HOUSTON – Baseball teams have been trying to steal their opponents’ signs since the invention of the curveball, if not before. And even the use of technology to aid sign-stealing is nothing new in Major League Baseball: More than two decades ago, Mets manager Bobby Valentine was accused of having cameras pointed into the Shea Stadium visitors’ dugout to get a better read on his counterparts.
But a wealth of new technologies available to nefarious ballclubs further complicates matters. Last year’s Red Sox got caught using Apple watches to relay opponents’ signals to baserunners. During ALCS Game 3 on Tuesday, news broke that MLB investigated the Astros for an employee stationed in a photographers’ box during the first game of the series pointing his smartphone camera into the Red Sox’ dugout.

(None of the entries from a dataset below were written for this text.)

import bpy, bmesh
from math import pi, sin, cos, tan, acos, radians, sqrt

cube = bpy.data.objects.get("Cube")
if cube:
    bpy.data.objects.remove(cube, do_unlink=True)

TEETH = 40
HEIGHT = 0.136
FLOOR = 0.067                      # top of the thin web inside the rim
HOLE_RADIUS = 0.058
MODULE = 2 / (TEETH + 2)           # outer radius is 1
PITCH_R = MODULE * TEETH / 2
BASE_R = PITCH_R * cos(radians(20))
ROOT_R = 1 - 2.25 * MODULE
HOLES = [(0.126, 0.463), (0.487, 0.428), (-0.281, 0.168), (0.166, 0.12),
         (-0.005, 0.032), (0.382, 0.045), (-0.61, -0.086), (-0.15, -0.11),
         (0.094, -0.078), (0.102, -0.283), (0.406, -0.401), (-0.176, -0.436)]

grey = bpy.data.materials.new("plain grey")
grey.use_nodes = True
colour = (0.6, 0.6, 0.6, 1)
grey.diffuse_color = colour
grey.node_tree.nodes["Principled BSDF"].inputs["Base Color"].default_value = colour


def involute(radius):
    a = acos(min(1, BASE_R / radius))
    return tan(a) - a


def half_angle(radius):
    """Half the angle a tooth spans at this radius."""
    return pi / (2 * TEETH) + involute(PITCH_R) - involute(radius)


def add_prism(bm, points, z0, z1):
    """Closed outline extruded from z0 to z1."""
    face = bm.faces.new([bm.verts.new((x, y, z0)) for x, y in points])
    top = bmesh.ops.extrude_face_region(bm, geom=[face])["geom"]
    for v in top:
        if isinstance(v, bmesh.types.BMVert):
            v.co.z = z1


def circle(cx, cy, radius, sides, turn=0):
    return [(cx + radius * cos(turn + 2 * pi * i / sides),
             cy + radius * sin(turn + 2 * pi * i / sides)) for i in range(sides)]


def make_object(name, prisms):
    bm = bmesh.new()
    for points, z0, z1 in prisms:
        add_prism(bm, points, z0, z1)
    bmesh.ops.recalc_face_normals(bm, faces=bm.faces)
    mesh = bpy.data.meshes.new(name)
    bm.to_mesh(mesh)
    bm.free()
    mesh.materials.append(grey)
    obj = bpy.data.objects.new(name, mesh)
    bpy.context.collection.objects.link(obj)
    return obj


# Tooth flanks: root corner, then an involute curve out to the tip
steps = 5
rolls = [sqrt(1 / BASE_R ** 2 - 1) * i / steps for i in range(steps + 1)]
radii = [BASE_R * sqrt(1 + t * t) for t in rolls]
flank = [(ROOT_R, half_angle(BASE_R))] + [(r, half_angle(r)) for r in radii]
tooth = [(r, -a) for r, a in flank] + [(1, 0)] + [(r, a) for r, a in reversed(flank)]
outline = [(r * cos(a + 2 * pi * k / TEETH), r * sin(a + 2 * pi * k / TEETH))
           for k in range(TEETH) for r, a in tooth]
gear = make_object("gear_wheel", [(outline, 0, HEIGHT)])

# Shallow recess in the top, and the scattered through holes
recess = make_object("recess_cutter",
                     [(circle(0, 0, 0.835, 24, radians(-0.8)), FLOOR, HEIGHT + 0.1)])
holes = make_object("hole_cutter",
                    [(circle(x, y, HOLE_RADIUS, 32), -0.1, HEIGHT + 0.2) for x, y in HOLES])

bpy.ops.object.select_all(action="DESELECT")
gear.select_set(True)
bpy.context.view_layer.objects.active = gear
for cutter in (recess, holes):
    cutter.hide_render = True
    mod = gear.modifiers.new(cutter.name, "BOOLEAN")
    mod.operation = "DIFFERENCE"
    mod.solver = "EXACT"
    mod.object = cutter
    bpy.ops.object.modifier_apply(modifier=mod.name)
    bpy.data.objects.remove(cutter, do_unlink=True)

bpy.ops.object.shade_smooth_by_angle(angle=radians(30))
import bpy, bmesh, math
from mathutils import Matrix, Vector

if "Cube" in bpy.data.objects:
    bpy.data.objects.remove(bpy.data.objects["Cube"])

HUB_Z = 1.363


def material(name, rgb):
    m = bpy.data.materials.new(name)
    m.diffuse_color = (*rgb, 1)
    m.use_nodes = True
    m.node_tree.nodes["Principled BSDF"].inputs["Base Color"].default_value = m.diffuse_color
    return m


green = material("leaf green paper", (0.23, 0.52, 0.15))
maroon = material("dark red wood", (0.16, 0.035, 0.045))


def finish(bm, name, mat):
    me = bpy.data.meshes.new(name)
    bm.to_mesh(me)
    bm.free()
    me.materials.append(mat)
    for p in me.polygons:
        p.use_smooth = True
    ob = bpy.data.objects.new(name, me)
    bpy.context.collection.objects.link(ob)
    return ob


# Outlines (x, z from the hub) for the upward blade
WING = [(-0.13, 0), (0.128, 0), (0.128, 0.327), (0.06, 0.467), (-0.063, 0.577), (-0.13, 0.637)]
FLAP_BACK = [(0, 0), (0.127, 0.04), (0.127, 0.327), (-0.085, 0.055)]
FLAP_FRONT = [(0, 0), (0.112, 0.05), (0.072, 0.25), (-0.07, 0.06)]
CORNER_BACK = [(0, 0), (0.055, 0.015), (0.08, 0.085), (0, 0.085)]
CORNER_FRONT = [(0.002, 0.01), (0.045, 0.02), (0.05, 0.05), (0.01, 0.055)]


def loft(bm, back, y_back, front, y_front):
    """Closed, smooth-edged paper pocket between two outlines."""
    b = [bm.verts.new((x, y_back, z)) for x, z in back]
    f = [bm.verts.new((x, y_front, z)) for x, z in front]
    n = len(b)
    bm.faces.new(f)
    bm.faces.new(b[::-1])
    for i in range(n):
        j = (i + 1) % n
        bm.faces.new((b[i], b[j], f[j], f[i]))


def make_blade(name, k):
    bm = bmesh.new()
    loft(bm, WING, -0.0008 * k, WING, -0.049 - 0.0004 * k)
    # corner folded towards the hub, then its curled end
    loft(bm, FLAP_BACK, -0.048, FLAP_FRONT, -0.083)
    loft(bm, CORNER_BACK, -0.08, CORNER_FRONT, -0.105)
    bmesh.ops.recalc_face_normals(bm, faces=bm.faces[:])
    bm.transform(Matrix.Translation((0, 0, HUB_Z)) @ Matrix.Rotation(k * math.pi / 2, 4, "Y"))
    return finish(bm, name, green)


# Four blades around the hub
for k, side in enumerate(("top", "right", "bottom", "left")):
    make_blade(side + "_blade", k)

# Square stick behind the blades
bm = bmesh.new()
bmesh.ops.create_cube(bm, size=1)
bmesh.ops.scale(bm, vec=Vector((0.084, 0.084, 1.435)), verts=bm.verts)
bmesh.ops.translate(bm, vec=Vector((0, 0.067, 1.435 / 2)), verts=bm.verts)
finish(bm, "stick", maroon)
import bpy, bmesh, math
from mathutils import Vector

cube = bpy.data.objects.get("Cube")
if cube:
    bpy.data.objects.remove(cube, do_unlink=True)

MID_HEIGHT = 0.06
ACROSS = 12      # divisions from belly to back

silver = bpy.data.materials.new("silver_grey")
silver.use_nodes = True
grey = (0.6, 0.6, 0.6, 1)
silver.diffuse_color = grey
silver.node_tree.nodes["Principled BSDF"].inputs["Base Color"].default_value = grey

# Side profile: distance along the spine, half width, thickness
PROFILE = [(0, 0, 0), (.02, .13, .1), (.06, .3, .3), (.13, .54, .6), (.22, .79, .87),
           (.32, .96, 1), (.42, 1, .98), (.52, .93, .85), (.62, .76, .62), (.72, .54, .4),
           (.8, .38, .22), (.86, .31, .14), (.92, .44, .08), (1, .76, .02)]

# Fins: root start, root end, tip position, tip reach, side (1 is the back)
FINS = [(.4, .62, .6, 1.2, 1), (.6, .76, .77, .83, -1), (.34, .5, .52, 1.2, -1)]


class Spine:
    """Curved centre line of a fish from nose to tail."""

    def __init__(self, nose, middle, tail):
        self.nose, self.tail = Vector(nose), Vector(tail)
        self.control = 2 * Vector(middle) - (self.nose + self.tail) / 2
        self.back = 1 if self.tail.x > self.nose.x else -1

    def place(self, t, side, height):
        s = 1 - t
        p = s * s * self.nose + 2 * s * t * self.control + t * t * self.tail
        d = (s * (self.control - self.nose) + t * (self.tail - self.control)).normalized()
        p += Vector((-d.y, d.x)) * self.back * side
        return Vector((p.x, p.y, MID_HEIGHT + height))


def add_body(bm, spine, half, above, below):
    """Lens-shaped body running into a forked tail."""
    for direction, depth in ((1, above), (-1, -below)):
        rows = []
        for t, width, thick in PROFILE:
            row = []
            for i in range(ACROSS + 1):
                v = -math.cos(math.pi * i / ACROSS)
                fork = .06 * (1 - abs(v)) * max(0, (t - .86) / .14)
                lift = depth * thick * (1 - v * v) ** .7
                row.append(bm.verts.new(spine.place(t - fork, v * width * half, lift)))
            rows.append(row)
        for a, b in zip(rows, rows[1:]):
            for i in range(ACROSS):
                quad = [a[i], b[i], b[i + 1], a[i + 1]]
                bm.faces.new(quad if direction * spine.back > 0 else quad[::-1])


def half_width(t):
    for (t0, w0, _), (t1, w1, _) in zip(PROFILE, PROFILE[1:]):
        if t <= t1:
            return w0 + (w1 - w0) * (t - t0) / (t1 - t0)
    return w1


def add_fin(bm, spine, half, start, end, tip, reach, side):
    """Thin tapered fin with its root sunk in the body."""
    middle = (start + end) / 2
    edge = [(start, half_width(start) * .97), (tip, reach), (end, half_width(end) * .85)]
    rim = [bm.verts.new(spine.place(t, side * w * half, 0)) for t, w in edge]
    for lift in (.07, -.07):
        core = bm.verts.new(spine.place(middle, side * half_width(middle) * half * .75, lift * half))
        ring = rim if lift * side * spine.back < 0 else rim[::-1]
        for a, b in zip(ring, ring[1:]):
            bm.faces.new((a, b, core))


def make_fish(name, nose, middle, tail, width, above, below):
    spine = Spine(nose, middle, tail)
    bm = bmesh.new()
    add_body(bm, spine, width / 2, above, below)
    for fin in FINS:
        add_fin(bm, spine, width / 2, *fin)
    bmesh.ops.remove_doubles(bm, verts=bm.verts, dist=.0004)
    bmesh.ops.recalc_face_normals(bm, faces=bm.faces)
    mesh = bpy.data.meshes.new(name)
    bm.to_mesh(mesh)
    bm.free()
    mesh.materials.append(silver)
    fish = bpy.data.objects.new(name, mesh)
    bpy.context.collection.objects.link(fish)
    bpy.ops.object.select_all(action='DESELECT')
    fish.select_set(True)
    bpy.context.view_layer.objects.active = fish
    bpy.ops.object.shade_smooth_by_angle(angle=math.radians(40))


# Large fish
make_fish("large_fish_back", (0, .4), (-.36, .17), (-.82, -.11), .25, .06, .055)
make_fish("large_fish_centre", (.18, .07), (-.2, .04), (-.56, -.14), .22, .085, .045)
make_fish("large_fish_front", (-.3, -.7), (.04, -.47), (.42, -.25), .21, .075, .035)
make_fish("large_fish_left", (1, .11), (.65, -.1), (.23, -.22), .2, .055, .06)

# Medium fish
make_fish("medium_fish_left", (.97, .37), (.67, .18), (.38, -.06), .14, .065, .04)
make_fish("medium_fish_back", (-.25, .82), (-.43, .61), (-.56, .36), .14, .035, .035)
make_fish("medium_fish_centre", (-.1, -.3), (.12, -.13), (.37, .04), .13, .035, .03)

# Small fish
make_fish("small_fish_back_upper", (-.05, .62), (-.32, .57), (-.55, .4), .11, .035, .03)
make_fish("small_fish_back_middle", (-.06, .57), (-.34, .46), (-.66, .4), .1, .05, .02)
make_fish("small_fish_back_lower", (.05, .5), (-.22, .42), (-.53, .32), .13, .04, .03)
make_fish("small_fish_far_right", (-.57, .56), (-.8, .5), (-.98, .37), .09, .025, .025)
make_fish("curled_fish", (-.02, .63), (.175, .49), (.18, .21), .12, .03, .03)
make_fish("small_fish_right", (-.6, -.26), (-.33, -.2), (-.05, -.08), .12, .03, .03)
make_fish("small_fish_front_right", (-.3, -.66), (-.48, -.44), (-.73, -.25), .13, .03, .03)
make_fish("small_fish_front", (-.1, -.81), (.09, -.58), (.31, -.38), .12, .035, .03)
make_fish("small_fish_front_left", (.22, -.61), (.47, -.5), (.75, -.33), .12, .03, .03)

The league concluded that the Astros’ intentions were not to steal signs, but to make sure that the Red Sox weren’t stealing their signs. Next-level spy stuff. The Cleveland Indians filed a complaint with the league about the same employee doing the same thing during their 2018 ALDS loss to Houston. And it seems a safe bet similar surveilling happens elsewhere in the sport.
“I’m not going to get into any specifics about any teams or organizations or whatever, but there’s long since, the last few years, been rumblings of places that you need to be aware of stuff,” Astros starter Justin Verlander said before Wednesday’s Game 4. “And I think when you see yourself in the playoffs, you’re going to protect yourself at all costs. That’s why I think you see a lot of mound visits. You see a lot of multiple signs. And I mean you’re just hyper aware of it.”
Verlander suggested that an idea he presented to the MLB Players Association for hastening pace of play could also mitigate teams’ efforts to swipe signals: Some sort of wireless earpiece, like quarterbacks wear in the NFL, allowing pitchers, catchers and managers to confer without mound visits.
“I brought this issue to MLB last year and thought that for pace of game, that could probably save 20 minutes a game,” Verlander said. “You think of all the signs everybody’s going through – between pitcher/catcher, manager/catcher, especially when a guy gets on second base, I mean the game comes to a halt when that happens because of all the technology, and we know that you need to be aware of it.
“It’s not going to help pitch tipping, but I think it will help a lot with the sign stuff. And I think – I mean, I think this is a lot to do about nothing. I think it’s more peace of mind for the pitchers. Like I said, especially in the playoffs, you don’t want there to be any lingering doubt of anything. You want the only reason you get beat to be because you got beat. You don’t want to have to think it’s something else. That’s why you’re seeing all these advanced signs.”
Verlander said he didn’t know how many pitchers would be eager to wear earpieces on the mound and said he hadn’t worked through the specifics of how it might operate – whether it would be a one-way connection from pitcher to catcher, or vice versa, or an open line to the dugout.
“For me, somebody who calls my own game for the most part, me being able to tell him what to throw – or what I want to throw, by the time the batter steps in there’s no signals. There’s nothing; we’re ready to go.
And also, when guys get on base, you see it from the – how often do you see a pitcher ready to go, batter ready to go, catcher ready to go, but we’re still getting signals from the manager in the dugout? Whether it’s pick-off or throw-over or pitch-out or whatever sign could possibly be coming, you’ve got to give a sign every single time…. For me it’s kind of a win-win, personally. I think it speeds up the game quite a bit, and hopefully can help alleviate some of this stuff that we see from pitchers with all these multiple signs.”